• [Required work]: Carry over every entry exactly as written, though not the pictures it contains.

• [Plain-text document sources]:
*** Begin section ***

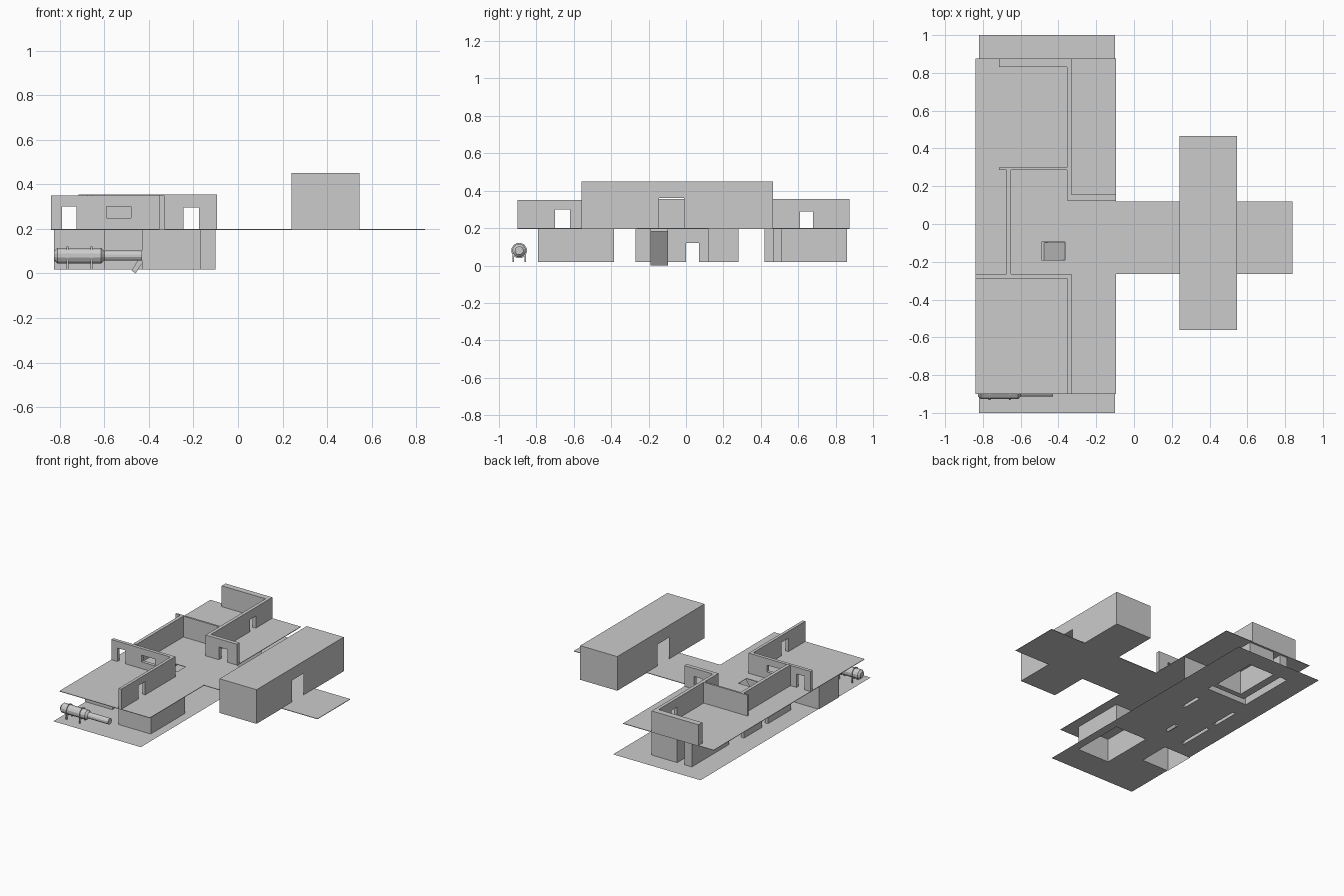
import bpy, bmesh, math
from mathutils import Vector

if "Cube" in bpy.data.objects:
    bpy.data.objects.remove(bpy.data.objects["Cube"])

G, F, T = 0.018, 0.2, 0.355   # ground, upper floor and wall top heights


def finish(name, bm):
    bmesh.ops.remove_doubles(bm, verts=bm.verts, dist=1e-5)
    bmesh.ops.recalc_face_normals(bm, faces=bm.faces)
    me = bpy.data.meshes.new(name)
    bm.to_mesh(me)
    bm.free()
    ob = bpy.data.objects.new(name, me)
    bpy.context.collection.objects.link(ob)
    return ob


def panel(name, rects, place, depth=None, holes=()):
    """Union of rectangles (u0,v0,u1,v1) minus holes, placed in space, optionally thickened."""
    bm = bmesh.new()
    every = list(rects) + list(holes)
    us = sorted({r[i] for r in every for i in (0, 2)})
    vs = sorted({r[i] for r in every for i in (1, 3)})

    def inside(r, u, v):
        return r[0] < u < r[2] and r[1] < v < r[3]
    for a, b in zip(us, us[1:]):
        for c, d in zip(vs, vs[1:]):
            u, v = (a + b) / 2, (c + d) / 2
            if any(inside(r, u, v) for r in rects) and not any(inside(h, u, v) for h in holes):
                bm.faces.new([bm.verts.new(place(*p)) for p in ((a, c), (b, c), (b, d), (a, d))])
    bmesh.ops.remove_doubles(bm, verts=bm.verts, dist=1e-5)
    if depth:
        base = bm.faces[:]
        top = bmesh.ops.extrude_face_region(bm, geom=base, use_keep_orig=True)["geom"]
        bmesh.ops.translate(bm, verts=[g for g in top if isinstance(g, bmesh.types.BMVert)], vec=Vector(depth))
    return finish(name, bm)


def flat(name, rects, z, thick=None, holes=()):
    return panel(name, rects, lambda u, v: (u, v, z), (0, 0, thick) if thick else None, holes)


def wall_x(name, x0, x1, y, t, z0=F, z1=T, holes=()):
    return panel(name, [(x0, z0, x1, z1)], lambda u, v: (u, y, v), (0, t, 0) if t else None, holes)


def wall_y(name, y0, y1, x, t, z0=F, z1=T, holes=()):
    return panel(name, [(y0, z0, y1, z1)], lambda u, v: (x, u, v), (t, 0, 0) if t else None, holes)


def shell(name, outline, z0, z1):
    """Vertical walls without thickness around a closed outline."""
    bm = bmesh.new()
    for p, q in zip(outline, outline[1:] + outline[:1]):
        bm.faces.new([bm.verts.new(c) for c in ((*p, z0), (*q, z0), (*q, z1), (*p, z1))])
    return finish(name, bm)


def box_outline(r):
    return [(r[0], r[1]), (r[2], r[1]), (r[2], r[3]), (r[0], r[3])]


def cyl_x(name, x0, x1, y, z, r, n=12, taper=0):
    """Lathed cylinder along x with optional chamfered ends."""
    bm = bmesh.new()
    prof = [(x0, r - taper), (x0 + taper, r), (x1 - taper, r), (x1, r - taper)] if taper else [(x0, r), (x1, r)]
    rings = [[bm.verts.new((x, y + rr * math.cos(2 * math.pi * (i + .5) / n),
                            z + rr * math.sin(2 * math.pi * (i + .5) / n))) for i in range(n)] for x, rr in prof]
    for a, b in zip(rings, rings[1:]):
        for i in range(n):
            bm.faces.new((a[i], a[(i + 1) % n], b[(i + 1) % n], b[i]))
    bm.faces.new(rings[0])
    bm.faces.new(rings[-1])
    return finish(name, bm)


# Lower level footprints
front_room = (-0.43, -0.79, -0.165, -0.385)
front_store = (-0.825, -0.62, -0.60, -0.385)
back_room = (-0.53, 0.51, -0.32, 0.86)
corner_wall = [(-0.65, 0.42), (-0.31, 0.42), (-0.31, 0.47), (-0.59, 0.47), (-0.59, 0.86), (-0.65, 0.86)]
hall_a, hall_b = (-0.675, -0.27, -0.65, 0.0), (-0.675, 0.07, -0.65, 0.28)
hall_c = (-0.355, 0.12, -0.33, 0.28)

# Ground sheet, open underneath the rooms and walls
flat("ground_sheet", [(-0.82, -1, -0.10, 1)], G, holes=[
    front_room, front_store, back_room, hall_a, hall_b, hall_c,
    (-0.65, 0.42, -0.31, 0.47), (-0.65, 0.47, -0.59, 0.86)])

# Lower rooms and walls
for nm, r in (("front_room", front_room), ("front_store", front_store), ("back_room", back_room),
              ("hall_wall_south", hall_a), ("hall_wall_north", hall_b), ("hall_wall_east", hall_c)):
    shell(nm, box_outline(r), G, F - 0.004)
shell("corner_wall", corner_wall, G, F - 0.004)
wall_y("hall_lintel", 0.0, 0.07, -0.675, 0.025, 0.12, F - 0.004)
wall_x("lower_side_wall", -0.31, -0.10, 0.42, None, G, F - 0.004)

# Upper floor with cross arm and stair opening
flat("upper_floor", [(-0.84, -0.90, -0.095, 0.875), (-0.095, -0.265, 0.84, 0.12), (0.24, -0.56, 0.545, 0.465)],
     F - 0.004, 0.004, [(-0.49, -0.19, -0.365, -0.095)])

# Stair ramp
panel("stair_ramp", [(0, -0.19, 1, -0.097)],
      lambda u, v: (-0.46 + 0.117 * u, v, 0.182 * u), (-0.018, 0, 0.014))

# Upper walls, front part
wall_x("front_cross_wall", -0.84, -0.33, -0.29, 0.025, F, 0.35,
       [(-0.79, F, -0.725, 0.30), (-0.59, 0.25, -0.48, 0.30)])
wall_y("front_side_wall", -0.90, -0.29, -0.352, 0.022, F, 0.35, [(-0.70, F, -0.62, 0.30)])

# Upper walls, middle and back part
wall_y("west_wall", -0.265, 0.29, -0.675, 0.025)
wall_x("middle_cross_wall", -0.715, -0.355, 0.285, 0.014)
wall_y("back_side_wall", 0.125, 0.83, -0.355, 0.025, holes=[(0.61, F, 0.68, 0.29)])
wall_x("back_wall", -0.715, -0.33, 0.83, 0.045)
wall_x("entry_wall", -0.33, -0.095, 0.125, 0.03, holes=[(-0.245, F, -0.175, 0.295)])

# Large hall on the arm, with a doorway on both long sides
X0, X1, Y0, Y1, H = 0.24, 0.545, -0.56, 0.465, 0.45
for nm, x in (("hall_left", X0), ("hall_right", X1)):
    wall_y(nm, Y0, Y1, x, None, F, H, [(-0.145, F, -0.01, 0.36)])
for nm, y in (("hall_front", Y0), ("hall_back", Y1)):
    wall_x(nm, X0, X1, y, None, F, H)
flat("hall_roof", [(X0, Y0, X1, Y1)], H)

# Tank with straps, legs and outlet pipe
TY, TZ = -0.892, 0.08
cyl_x("tank", -0.825, -0.60, TY, TZ, 0.036, 12, 0.014)
cyl_x("tank_pipe", -0.60, -0.43, TY, TZ, 0.023, 12)
for i, x in enumerate((-0.765, -0.657)):
    cyl_x(f"tank_strap_{i}", x - 0.004, x + 0.004, TY, TZ, 0.042, 12)
    for s in (-1, 1):
        y = TY + s * 0.032
        shell(f"tank_leg_{i}_{s}", box_outline((x - 0.004, y - 0.004, x + 0.004, y + 0.004)), G, TZ - 0.01)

*** End section ***

• [The completed task]:
import bpy, bmesh, math
from mathutils import Vector

if "Cube" in bpy.data.objects:
    bpy.data.objects.remove(bpy.data.objects["Cube"])

G, F, T = 0.018, 0.2, 0.355   # ground, upper floor and wall top heights


def finish(name, bm):
    bmesh.ops.remove_doubles(bm, verts=bm.verts, dist=1e-5)
    bmesh.ops.recalc_face_normals(bm, faces=bm.faces)
    me = bpy.data.meshes.new(name)
    bm.to_mesh(me)
    bm.free()
    ob = bpy.data.objects.new(name, me)
    bpy.context.collection.objects.link(ob)
    return ob


def panel(name, rects, place, depth=None, holes=()):
    """Union of rectangles (u0,v0,u1,v1) minus holes, placed in space, optionally thickened."""
    bm = bmesh.new()
    every = list(rects) + list(holes)
    us = sorted({r[i] for r in every for i in (0, 2)})
    vs = sorted({r[i] for r in every for i in (1, 3)})

    def inside(r, u, v):
        return r[0] < u < r[2] and r[1] < v < r[3]
    for a, b in zip(us, us[1:]):
        for c, d in zip(vs, vs[1:]):
            u, v = (a + b) / 2, (c + d) / 2
            if any(inside(r, u, v) for r in rects) and not any(inside(h, u, v) for h in holes):
                bm.faces.new([bm.verts.new(place(*p)) for p in ((a, c), (b, c), (b, d), (a, d))])
    bmesh.ops.remove_doubles(bm, verts=bm.verts, dist=1e-5)
    if depth:
        base = bm.faces[:]
        top = bmesh.ops.extrude_face_region(bm, geom=base, use_keep_orig=True)["geom"]
        bmesh.ops.translate(bm, verts=[g for g in top if isinstance(g, bmesh.types.BMVert)], vec=Vector(depth))
    return finish(name, bm)


def flat(name, rects, z, thick=None, holes=()):
    return panel(name, rects, lambda u, v: (u, v, z), (0, 0, thick) if thick else None, holes)


def wall_x(name, x0, x1, y, t, z0=F, z1=T, holes=()):
    return panel(name, [(x0, z0, x1, z1)], lambda u, v: (u, y, v), (0, t, 0) if t else None, holes)


def wall_y(name, y0, y1, x, t, z0=F, z1=T, holes=()):
    return panel(name, [(y0, z0, y1, z1)], lambda u, v: (x, u, v), (t, 0, 0) if t else None, holes)


def shell(name, outline, z0, z1):
    """Vertical walls without thickness around a closed outline."""
    bm = bmesh.new()
    for p, q in zip(outline, outline[1:] + outline[:1]):
        bm.faces.new([bm.verts.new(c) for c in ((*p, z0), (*q, z0), (*q, z1), (*p, z1))])
    return finish(name, bm)


def box_outline(r):
    return [(r[0], r[1]), (r[2], r[1]), (r[2], r[3]), (r[0], r[3])]


def cyl_x(name, x0, x1, y, z, r, n=12, taper=0):
    """Lathed cylinder along x with optional chamfered ends."""
    bm = bmesh.new()
    prof = [(x0, r - taper), (x0 + taper, r), (x1 - taper, r), (x1, r - taper)] if taper else [(x0, r), (x1, r)]
    rings = [[bm.verts.new((x, y + rr * math.cos(2 * math.pi * (i + .5) / n),
                            z + rr * math.sin(2 * math.pi * (i + .5) / n))) for i in range(n)] for x, rr in prof]
    for a, b in zip(rings, rings[1:]):
        for i in range(n):
            bm.faces.new((a[i], a[(i + 1) % n], b[(i + 1) % n], b[i]))
    bm.faces.new(rings[0])
    bm.faces.new(rings[-1])
    return finish(name, bm)


# Lower level footprints
front_room = (-0.43, -0.79, -0.165, -0.385)
front_store = (-0.825, -0.62, -0.60, -0.385)
back_room = (-0.53, 0.51, -0.32, 0.86)
corner_wall = [(-0.65, 0.42), (-0.31, 0.42), (-0.31, 0.47), (-0.59, 0.47), (-0.59, 0.86), (-0.65, 0.86)]
hall_a, hall_b = (-0.675, -0.27, -0.65, 0.0), (-0.675, 0.07, -0.65, 0.28)
hall_c = (-0.355, 0.12, -0.33, 0.28)

# Ground sheet, open underneath the rooms and walls
flat("ground_sheet", [(-0.82, -1, -0.10, 1)], G, holes=[
    front_room, front_store, back_room, hall_a, hall_b, hall_c,
    (-0.65, 0.42, -0.31, 0.47), (-0.65, 0.47, -0.59, 0.86)])

# Lower rooms and walls
for nm, r in (("front_room", front_room), ("front_store", front_store), ("back_room", back_room),
              ("hall_wall_south", hall_a), ("hall_wall_north", hall_b), ("hall_wall_east", hall_c)):
    shell(nm, box_outline(r), G, F - 0.004)
shell("corner_wall", corner_wall, G, F - 0.004)
wall_y("hall_lintel", 0.0, 0.07, -0.675, 0.025, 0.12, F - 0.004)
wall_x("lower_side_wall", -0.31, -0.10, 0.42, None, G, F - 0.004)

# Upper floor with cross arm and stair opening
flat("upper_floor", [(-0.84, -0.90, -0.095, 0.875), (-0.095, -0.265, 0.84, 0.12), (0.24, -0.56, 0.545, 0.465)],
     F - 0.004, 0.004, [(-0.49, -0.19, -0.365, -0.095)])

# Stair ramp
panel("stair_ramp", [(0, -0.19, 1, -0.097)],
      lambda u, v: (-0.46 + 0.117 * u, v, 0.182 * u), (-0.018, 0, 0.014))

# Upper walls, front part
wall_x("front_cross_wall", -0.84, -0.33, -0.29, 0.025, F, 0.35,
       [(-0.79, F, -0.725, 0.30), (-0.59, 0.25, -0.48, 0.30)])
wall_y("front_side_wall", -0.90, -0.29, -0.352, 0.022, F, 0.35, [(-0.70, F, -0.62, 0.30)])

# Upper walls, middle and back part
wall_y("west_wall", -0.265, 0.29, -0.675, 0.025)
wall_x("middle_cross_wall", -0.715, -0.355, 0.285, 0.014)
wall_y("back_side_wall", 0.125, 0.83, -0.355, 0.025, holes=[(0.61, F, 0.68, 0.29)])
wall_x("back_wall", -0.715, -0.33, 0.83, 0.045)
wall_x("entry_wall", -0.33, -0.095, 0.125, 0.03, holes=[(-0.245, F, -0.175, 0.295)])

# Large hall on the arm, with a doorway on both long sides
X0, X1, Y0, Y1, H = 0.24, 0.545, -0.56, 0.465, 0.45
for nm, x in (("hall_left", X0), ("hall_right", X1)):
    wall_y(nm, Y0, Y1, x, None, F, H, [(-0.145, F, -0.01, 0.36)])
for nm, y in (("hall_front", Y0), ("hall_back", Y1)):
    wall_x(nm, X0, X1, y, None, F, H)
flat("hall_roof", [(X0, Y0, X1, Y1)], H)

# Tank with straps, legs and outlet pipe
TY, TZ = -0.892, 0.08
cyl_x("tank", -0.825, -0.60, TY, TZ, 0.036, 12, 0.014)
cyl_x("tank_pipe", -0.60, -0.43, TY, TZ, 0.023, 12)
for i, x in enumerate((-0.765, -0.657)):
    cyl_x(f"tank_strap_{i}", x - 0.004, x + 0.004, TY, TZ, 0.042, 12)
    for s in (-1, 1):
        y = TY + s * 0.032
        shell(f"tank_leg_{i}_{s}", box_outline((x - 0.004, y - 0.004, x + 0.004, y + 0.004)), G, TZ - 0.01)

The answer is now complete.